Rich Ziade: I totally agree. 

Paul Ford: And like, I’ll tell you, I’m getting into music a lot lately. I’m loving it. I have a synthesizer. I mess around with it. I play with, with production. I don’t believe I will ever release any music. I don’t want to be a musician. I don’t have talent.

Rich Ziade: Yeah, yeah.

Paul Ford: But I love learning it [00:17:00] and that, the act of making it is so satisfying.

Rich Ziade: Um, okay, fine and good, Paul, but that’s your headphones on alone. I’m talking about the internet, which is this like, look global, down, square, or blah, blah, blah. Like what? Like what? How do you turn that into something positive? Are there communities where people share information and, and help others into the synth world?

Paul Ford: Oh, there’s tons. There’s lots.

Rich Ziade: Okay.

Paul Ford: Yeah, and there’s communities for people who make vinyl albums. There’s community for people who are into making their own clothes.

Rich Ziade: You’re touching on something interesting here. Those communities are not toxic.

Paul Ford: No, they have plenty of toxic traits. They melt down and then-

Rich Ziade: Humans, some humans are toxic. There’s always a, there’s going to be a certain baseline level, but let’s face it, it’s not the most brutal place to hang out. The vinyl, uh, record community is not– is a welcoming place, is my guess.

Paul Ford: You wanna know what doesn’t matter as much in the vinyl [00:18:00] community?

Rich Ziade: Yeah.

Paul Ford: That someone shares the exact same belief system that you do.

Rich Ziade: Right, right.

Paul Ford: Because the th that you’re there for the vinyl, you’re there for the, the video game making. You’re there for the, because you wanna be a cobbler.

Rich Ziade: Communities that are excited about seeing their communities grow is a good signal.

Paul Ford: Yeah…

Rich Ziade: They wanna welcome you in. “Hey, you don’t know anything about this. Let me for, let me point you to here. This is a great primer. And then come back and tell us what you’re thinking”.

Paul Ford: You know, that is true. A, a wonderful indicator of a community’s health is its onboarding.

Rich Ziade: Ab- oh, it’s the whole thing, it’s the whole thing.

Paul Ford: Check out the FAQ, great question. You know, there’s the room for newbies.

Rich Ziade: Yeah.

Paul Ford: There’s the, you see that on the discords that are pretty effective, where it’s like-

Rich Ziade: Yeah, absolutely.

Paul Ford: newcomer come over here cause this is where, and then you have the people who are happy to be caretakers for the newcomers.

Rich Ziade: That’s right.

Paul Ford: And then the bleakest ones are the ones with the huge learning curve and they die.

Rich Ziade: Yeah.

Paul Ford: I’ve seen so many of them die.

Rich Ziade: Of course, of course.

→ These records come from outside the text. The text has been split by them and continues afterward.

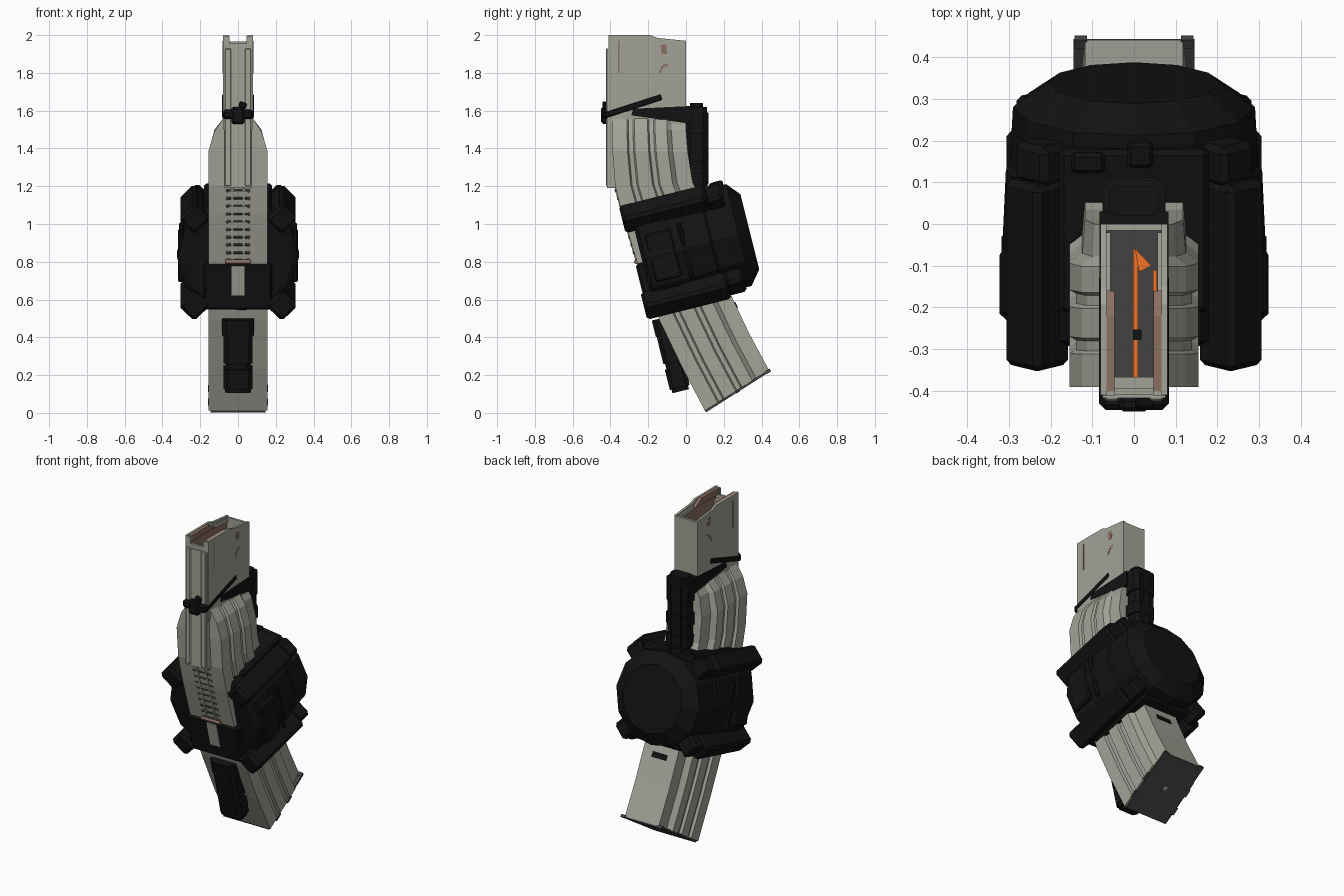
import bpy, bmesh
from math import radians, sin, cos, pi, atan2
from mathutils import Matrix, Vector

if "Cube" in bpy.data.objects:
    bpy.data.objects.remove(bpy.data.objects["Cube"])


def material(name, r, g, b):
    m = bpy.data.materials.new(name)
    m.diffuse_color = (r, g, b, 1)
    m.use_nodes = True
    m.node_tree.nodes["Principled BSDF"].inputs["Base Color"].default_value = m.diffuse_color
    return m


GREY = material("pale_grey", .36, .365, .31)
BLACK = material("black", .006, .006, .006)
DARK = material("dark_grey", .055, .055, .055)
COPPER = material("copper", .26, .16, .12)
ORANGE = material("orange", .9, .17, .02)


def finish(name, bm, mat, bevel=0):
    bmesh.ops.recalc_face_normals(bm, faces=bm.faces)
    me = bpy.data.meshes.new(name)
    bm.to_mesh(me)
    bm.free()
    ob = bpy.data.objects.new(name, me)
    bpy.context.collection.objects.link(ob)
    me.materials.append(mat)
    if bevel:
        mod = ob.modifiers.new("Bevel", 'BEVEL')
        mod.width, mod.segments = bevel, 1
    return ob


def box(name, size, loc, mat, tilt=0, roll=0, bevel=0):
    bm = bmesh.new()
    bmesh.ops.create_cube(bm, size=1)
    m = (Matrix.Translation(loc) @ Matrix.Rotation(radians(tilt), 4, 'X')
         @ Matrix.Rotation(radians(roll), 4, 'Y') @ Matrix.Diagonal((*size, 1)))
    bm.transform(m)
    return finish(name, bm, mat, bevel)


def loft(name, rings, mat):
    bm = bmesh.new()
    rows = [[bm.verts.new(p) for p in r] for r in rings]
    n = len(rows[0])
    for a, b in zip(rows, rows[1:]):
        for i in range(n):
            bm.faces.new((a[i], a[(i + 1) % n], b[(i + 1) % n], b[i]))
    bm.faces.new(rows[0])
    bm.faces.new(rows[-1])
    return finish(name, bm, mat)


def prism(name, pts, x0, x1, mat):
    return loft(name, [[(x, y, z) for y, z in pts] for x in (x0, x1)], mat)


def bar(name, p, q, width, thick, mat, bevel=0):
    # box running between two (y, z) points, width is (x centre, x size)
    dy, dz = q[0] - p[0], q[1] - p[1]
    return box(name, (width[1], (dy * dy + dz * dz) ** .5, thick),
               (width[0], (p[0] + q[0]) / 2, (p[1] + q[1]) / 2), mat,
               atan2(dz, dy) * 180 / pi, 0, bevel)


# ribbed curved magazine body
half = [(0, 1), (.2, 1), (.22, .9), (.28, .9), (.3, 1), (.48, 1), (.5, .9),
        (.56, .9), (.58, 1), (.74, 1), (.80, .8), (1, .76)]
section = [(u, w) for u, w in half] + [(u, -w) for u, w in reversed(half)]
stations = [(-.39, 1.56, 0, 1.56, .078), (-.39, 1.49, 0, 1.50, .125),
            (-.39, 1.39, .01, 1.38, .155), (-.375, 1.2, .035, 1.22, .155),
            (-.337, 1.05, .08, 1.13, .155), (-.25, .77, .17, .88, .155),
            (-.14, .49, .24, .62, .155), (-.02, .24, .335, .42, .155),
            (.10, .012, .44, .225, .155)]
loft("ribbed_body", [[(w * k, fy + (by - fy) * u, fz + (bz - fz) * u)
     for u, w in section] for fy, fz, by, bz, k in stations], GREY)

# open-topped upper shell
wall = [(-.41, 1.5), (-.41, 2), (-.19, 2), (-.15, 1.985), (0, 1.97), (0, 1.5)]
for s in (-1, 1):
    prism("shell_side", wall, s * .066, s * .08, GREY)
    prism("feed_lip", [(-.40, 1.96), (-.40, 1.998), (-.22, 1.998), (-.16, 1.96)],
          s * .047, s * .067, COPPER)
    prism("rear_lip", [(-.16, 1.95), (-.16, 1.975), (-.02, 1.965), (-.02, 1.94)],
          s * .056, s * .067, GREY)
    prism("inner_lining", [(-.39, 1.6), (-.39, 1.96), (-.02, 1.94), (-.02, 1.6)],
          s * .062, s * .067, COPPER)
    box("front_lip", (.03, .014, .1), (s * .06, -.404, 1.945), GREY)
    bar("wear_line", (-.355, 1.80), (-.355, 1.97), (s * .08, .003), .008, COPPER)
    bar("wear_spot", (-.115, 1.90), (-.12, 1.95), (s * .08, .003), .03, COPPER)
    bar("wear_scratch", (-.14, 1.80), (-.12, 1.84), (s * .08, .003), .01, COPPER)
    bar("wear_scratch", (-.125, 1.835), (-.095, 1.845), (s * .08, .003), .012, COPPER)
box("shell_front", (.14, .015, .45), (0, -.402, 1.73), GREY)
box("shell_back", (.14, .015, .46), (0, -.008, 1.735), GREY)
box("follower", (.132, .38, .03), (0, -.205, 1.735), DARK)
box("follower_stripe", (.012, .33, .03), (.004, -.225, 1.755), ORANGE)
box("follower_side_stripe", (.01, .1, .03), (.05, -.16, 1.755), ORANGE)
tri = [(.002, -.058), (.042, -.10), (.012, -.115)]
loft("follower_tab", [[(x, y, z) for x, y in tri] for z in (1.75, 1.79)], ORANGE)
box("follower_catch", (.02, .025, .04), (.008, -.265, 1.76), BLACK)

# front spine with two rails
box("front_spine", (.15, .05, .74), (0, -.392, 1.56), GREY)
for x in (-.053, .053):
    box("spine_rail", (.034, .012, .73), (x, -.418, 1.565), GREY, bevel=.005)

# rungs set in the front slot
F0, F1 = Vector((0, -.372, 1.19)), Vector((0, -.259, .80))
for x in (-.03, .03):
    bar("rung_rail", (F0.y, F0.z), (F1.y, F1.z), (x, .012), .014, GREY)
for i in range(10):
    p = F0.lerp(F1, (i + .3) / 9.5)
    box("rung", (.105, .014, .012), p, DARK, 15, bevel=.003)
    for x in (-.056, .056):
        box("rung_end", (.016, .018, .018), p + Vector((x, 0, 0)), COPPER, 15, bevel=.005)
bar("bottom_rung", (-.268, .79), (-.262, .805), (0, .13), .02, COPPER)

# drum frame: axis tilted back and up
TILT = 14
C, RX = Vector((0, .025, .87)), Matrix.Rotation(radians(TILT), 3, 'X')


def D(x, a, b):
    return C + RX @ Vector((x, a, b))


def drum_box(name, size, pos, mat=BLACK, roll=0, bevel=0):
    return box(name, size, D(*pos), mat, TILT, roll, bevel)


def ring(a, r):
    return [D(r * cos(i * pi / 6), a, max(-.27, min(.285, r * sin(i * pi / 6) + .01)))
            for i in range(12)]


# drum
profile = [(-.265, .29), (-.245, .322), (-.10, .322), (-.09, .316), (.11, .307),
           (.12, .298), (.265, .290), (.325, .205)]
loft("drum", [ring(a, r) for a, r in profile], BLACK)

# four corner ridges along the drum
for sx in (-1, 1):
    for sz in (-1, 1):
        roll = 45 * sx * sz
        drum_box("corner_ridge", (.12, .46, .12), (sx * .232, -.085, sz * .236),
                 BLACK, roll, .016)
        drum_box("ridge_tail", (.11, .10, .11), (sx * .215, .185, sz * .225),
                 BLACK, roll, .016)
    drum_box("side_panel", (.03, .14, .26), (sx * .303, -.15, 0), BLACK, 0, .008)
    drum_box("side_rib", (.03, .025, .30), (sx * .297, -.03, 0), BLACK, 0, .008)
drum_box("top_saddle", (.36, .40, .05), (0, .03, .275), BLACK, 0, .012)
drum_box("bottom_saddle", (.34, .42, .05), (0, .0, -.25), BLACK, 0, .012)
drum_box("top_latch", (.06, .06, .04), (.015, .22, .292), BLACK, 0, .008)
drum_box("top_lever", (.08, .05, .04), (-.11, .20, .29), BLACK, 0, .008)
drum_box("lower_front_plate", (.36, .06, .25), (0, -.272, -.135), BLACK, 0, .01)
drum_box("front_strip", (.07, .02, .16), (0, -.295, -.10), GREY)


# ribbed tubes: stacked chamfered blocks, (bottom, top, half width, half depth)
def tube(name, origin, tilt, segments):
    m = Matrix.Translation(origin) @ Matrix.Rotation(radians(tilt), 4, 'X')
    for z0, z1, w, d in segments:
        c = .4 * d
        pts = [(w, d - c), (w - c, d), (c - w, d), (-w, d - c),
               (-w, c - d), (c - w, -d), (w - c, -d), (w, c - d)]
        loft(name, [[m @ Vector((x, y, z)) for x, y in pts] for z in (z0, z1)], BLACK)


tube("rear_tube", (0, .055, 1.15), 0,
     [(0, .40, .066, .052), (.05, .12, .075, .058), (.18, .25, .075, .058),
      (.33, .47, .075, .057), (.47, .49, .06, .035)])
tube("lower_tube", (0, -.028, .115), TILT,
     [(0, .02, .068, .045), (.02, .13, .078, .054), (.13, .16, .066, .045),
      (.16, .31, .078, .054), (.31, .40, .085, .058)])
for x in (-.035, .035):
    box("tube_ridge", (.02, .02, .38), (x, .108, 1.4), BLACK)

# strap and front clamp
for s in (-1, 1):
    prism("strap_band", [(-.29, 1.575), (-.28, 1.61), (.03, 1.625), (.03, 1.53)],
          s * .07, s * .083, BLACK)
    bar("strap_bar", (-.43, 1.575), (-.13, 1.672), (s * .077, .014), .03, BLACK, .004)
box("strap_back", (.16, .03, .09), (0, .012, 1.58), BLACK)
box("front_clamp", (.16, .04, .05), (0, -.425, 1.58), BLACK, bevel=.012)
box("clamp_buckle", (.07, .035, .09), (0, -.432, 1.575), BLACK, bevel=.01)
box("clamp_knob", (.04, .025, .03), (.025, -.43, 1.63), BLACK, roll=20, bevel=.006)

# base plate with end tabs
bar("base_plate", (.103, .008), (.44, .223), (0, .29), .012, DARK)
for x in (-.128, .128):
    bar("rear_tab", (.425, .214), (.446, .228), (x, .03), .018, DARK)
for s in (-1, 1):
    for y, z in ((.18, .058), (.29, .128)):
        box("side_tab", (.024, .05, .012), (s * .146, y, z), DARK, 32.5)
box("plate_stud", (.025, .025, .01), (0, .275, .113), GREY, 32.5)
bar("rear_slot", (.255, .585), (.27, .555), (0, .10), .012, BLACK)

This podcast started about Wikipedia, but it’s really about people and [00:19:00]communities and relationships and how, I mean that and– and I’m gonna get nostalgic for a second and date myself, that was the promise of the internet, early days.

Paul Ford: Well, it was small, so you saw a lot of it.

Rich Ziade: You saw a lot of it [chuckles]. Yeah.

Paul Ford: And the people who were there who showed up had interests like ours, you were into like 3D graphics cards, where are you gonna go?

Rich Ziade: Yeah. There was, it was not, it was a small neighborhood.

Paul Ford: Right.

Rich Ziade: Paul, we’re gonna keep sharing sources of inspiration, there are others. We are also gonna share sources of frustration and anger, uh, as we go on this journey with The Aboard Podcast.

Rich Ziade: Uh, next time, uh, I’d love for us to talk about domain names.

Paul Ford: Can’t wait.

Rich Ziade: Have a lovely week.

Paul Ford: Bye.